Beside her, fourth-grader Megan Kelly explained the different grades of syrup to those waiting in line to sample the goods. All LAS syrup is considered Grade A, she said, with three distinctly different colors and tastes.

“There’s strong, rich and robust,” Kelly said. “Strong is in the middle. I like the strong flavor the best.”

Megan might be the most current fourth-grader to enjoy the maple sugar unit, but Patrick Kelley, holding 1-year-old daughter, Millie, was among the first.

“We really did start this in Jim Cutting’s classroom boiling the sap down to syrup on a hot plate,” Kelley said. “But after that, we built the Sugar Shack. They raised the money.”

According to Cutting, Kelly’s pretty much correct. Now in the unit’s 25th sugaring season, Cutting said it started decades ago while teaching the unit on New Hampshire history to his class of “very motivated and intuitive students.” The maple syrup industry is a big part of the state’s history, he said, and he got creative.

“We tapped five trees on school property the first year just to see what would happen,” Cutting said. “We made one gallon of syrup. The kids loved it; that’s where it’s at.”

But Cutting knew he couldn’t keep boiling sap into syrup on a hot plate in his classroom, or in the school kitchen for that matter. If the unit was going to grow so all fourth-graders could take part, LAS needed a sugar shack.

With School Board permission, Cutting, volunteers and students held a festival as a fundraiser, making $5,000. That was enough to buy the stainless steel equipment, he said, the rest came from the community.

“All the wood and windows of the shack were donated; all we paid for was the roof and the (concrete) floor,” he said.

Then parents, grandparents, residents and school staff volunteered time and expertise to raise the sugar shack behind the school.

“Everyone was behind it,” Cutting said.

With the shack, the number of trees tapped expanded, both on school grounds and private property through the cooperation of more generous residents. The children tap trees and gather sap. On maple sugaring weekend, the children watch as the sap gathered in a big tank slowly flows into a preheating tank, then through the baffles in the wood-fire heated boiling evaporator tank. When the temperature reaches 219 degrees Fahrenheit, it becomes maple syrup.
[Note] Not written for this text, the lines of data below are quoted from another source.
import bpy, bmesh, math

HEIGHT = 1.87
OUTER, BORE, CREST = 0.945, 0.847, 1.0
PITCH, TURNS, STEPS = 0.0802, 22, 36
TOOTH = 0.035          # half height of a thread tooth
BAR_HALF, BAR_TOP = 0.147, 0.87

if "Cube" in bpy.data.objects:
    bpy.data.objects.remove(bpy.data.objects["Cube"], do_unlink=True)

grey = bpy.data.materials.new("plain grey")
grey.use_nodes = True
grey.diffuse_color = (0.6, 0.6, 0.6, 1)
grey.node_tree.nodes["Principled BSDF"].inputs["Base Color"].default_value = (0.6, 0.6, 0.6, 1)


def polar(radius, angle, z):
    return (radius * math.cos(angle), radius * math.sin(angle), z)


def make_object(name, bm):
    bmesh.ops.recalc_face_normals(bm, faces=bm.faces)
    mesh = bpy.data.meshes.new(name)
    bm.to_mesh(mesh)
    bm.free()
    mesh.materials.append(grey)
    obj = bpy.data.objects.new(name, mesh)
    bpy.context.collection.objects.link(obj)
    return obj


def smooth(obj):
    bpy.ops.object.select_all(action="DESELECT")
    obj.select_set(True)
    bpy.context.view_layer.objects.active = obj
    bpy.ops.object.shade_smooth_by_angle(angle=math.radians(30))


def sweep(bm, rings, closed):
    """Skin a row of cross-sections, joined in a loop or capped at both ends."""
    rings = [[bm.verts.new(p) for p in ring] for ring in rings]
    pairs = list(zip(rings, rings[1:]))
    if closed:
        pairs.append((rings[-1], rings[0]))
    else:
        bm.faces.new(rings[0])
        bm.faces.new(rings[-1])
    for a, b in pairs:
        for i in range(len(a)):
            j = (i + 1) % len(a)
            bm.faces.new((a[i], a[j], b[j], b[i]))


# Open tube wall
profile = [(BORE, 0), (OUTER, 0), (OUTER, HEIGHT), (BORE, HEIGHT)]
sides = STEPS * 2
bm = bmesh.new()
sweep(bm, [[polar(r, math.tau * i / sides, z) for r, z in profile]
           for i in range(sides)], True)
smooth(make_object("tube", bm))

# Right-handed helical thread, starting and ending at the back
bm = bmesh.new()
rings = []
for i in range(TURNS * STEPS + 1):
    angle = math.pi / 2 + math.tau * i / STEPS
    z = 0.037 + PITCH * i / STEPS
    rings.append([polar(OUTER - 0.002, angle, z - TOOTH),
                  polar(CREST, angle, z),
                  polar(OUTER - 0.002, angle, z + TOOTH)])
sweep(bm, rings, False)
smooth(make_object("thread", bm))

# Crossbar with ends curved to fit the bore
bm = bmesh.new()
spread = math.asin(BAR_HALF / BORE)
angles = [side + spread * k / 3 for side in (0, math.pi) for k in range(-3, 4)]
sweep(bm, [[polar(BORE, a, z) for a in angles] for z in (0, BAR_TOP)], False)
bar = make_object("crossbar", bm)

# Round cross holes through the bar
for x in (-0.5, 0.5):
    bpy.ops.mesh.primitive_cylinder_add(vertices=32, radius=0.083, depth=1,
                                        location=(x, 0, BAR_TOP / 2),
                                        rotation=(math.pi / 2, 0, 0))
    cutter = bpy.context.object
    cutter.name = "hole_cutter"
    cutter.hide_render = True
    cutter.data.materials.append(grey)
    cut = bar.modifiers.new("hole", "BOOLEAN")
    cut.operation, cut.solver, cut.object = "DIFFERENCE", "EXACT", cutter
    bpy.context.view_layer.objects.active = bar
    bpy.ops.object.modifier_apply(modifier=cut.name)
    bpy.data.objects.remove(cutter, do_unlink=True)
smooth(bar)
The unit encompasses all fourth-grade classrooms, currently taught by Barbara Cutting and Jess Bagley. Teachers from other disciplines got involved, he said, so students knew there’s more to the state’s historic maple sugaring industry “than putting a hole in a tree.”

According to sixth-graders Jenna Kelly and Elizabeth Medford, kids at LAS know the maple sugaring unit is coming in fourth grade, and everyone looks forward to it. And like the two girls and Patrick Kelley, many return year after year.

For LAS staffer David Schwab, after 11 years of watching this learning experience grow, the unit offers more than tasty results.

“Tell the kids the diameter of a maple tree, and they can figure out how many gallons of sap it can produce. That’s math,” he said. “The music teacher wrote a song about maple sugaring and taught it to the kids. In art class, the teacher had the kids make maple (leaf) shaped trivets. What impresses me the most is the way it’s incorporated into other disciplines in the school.”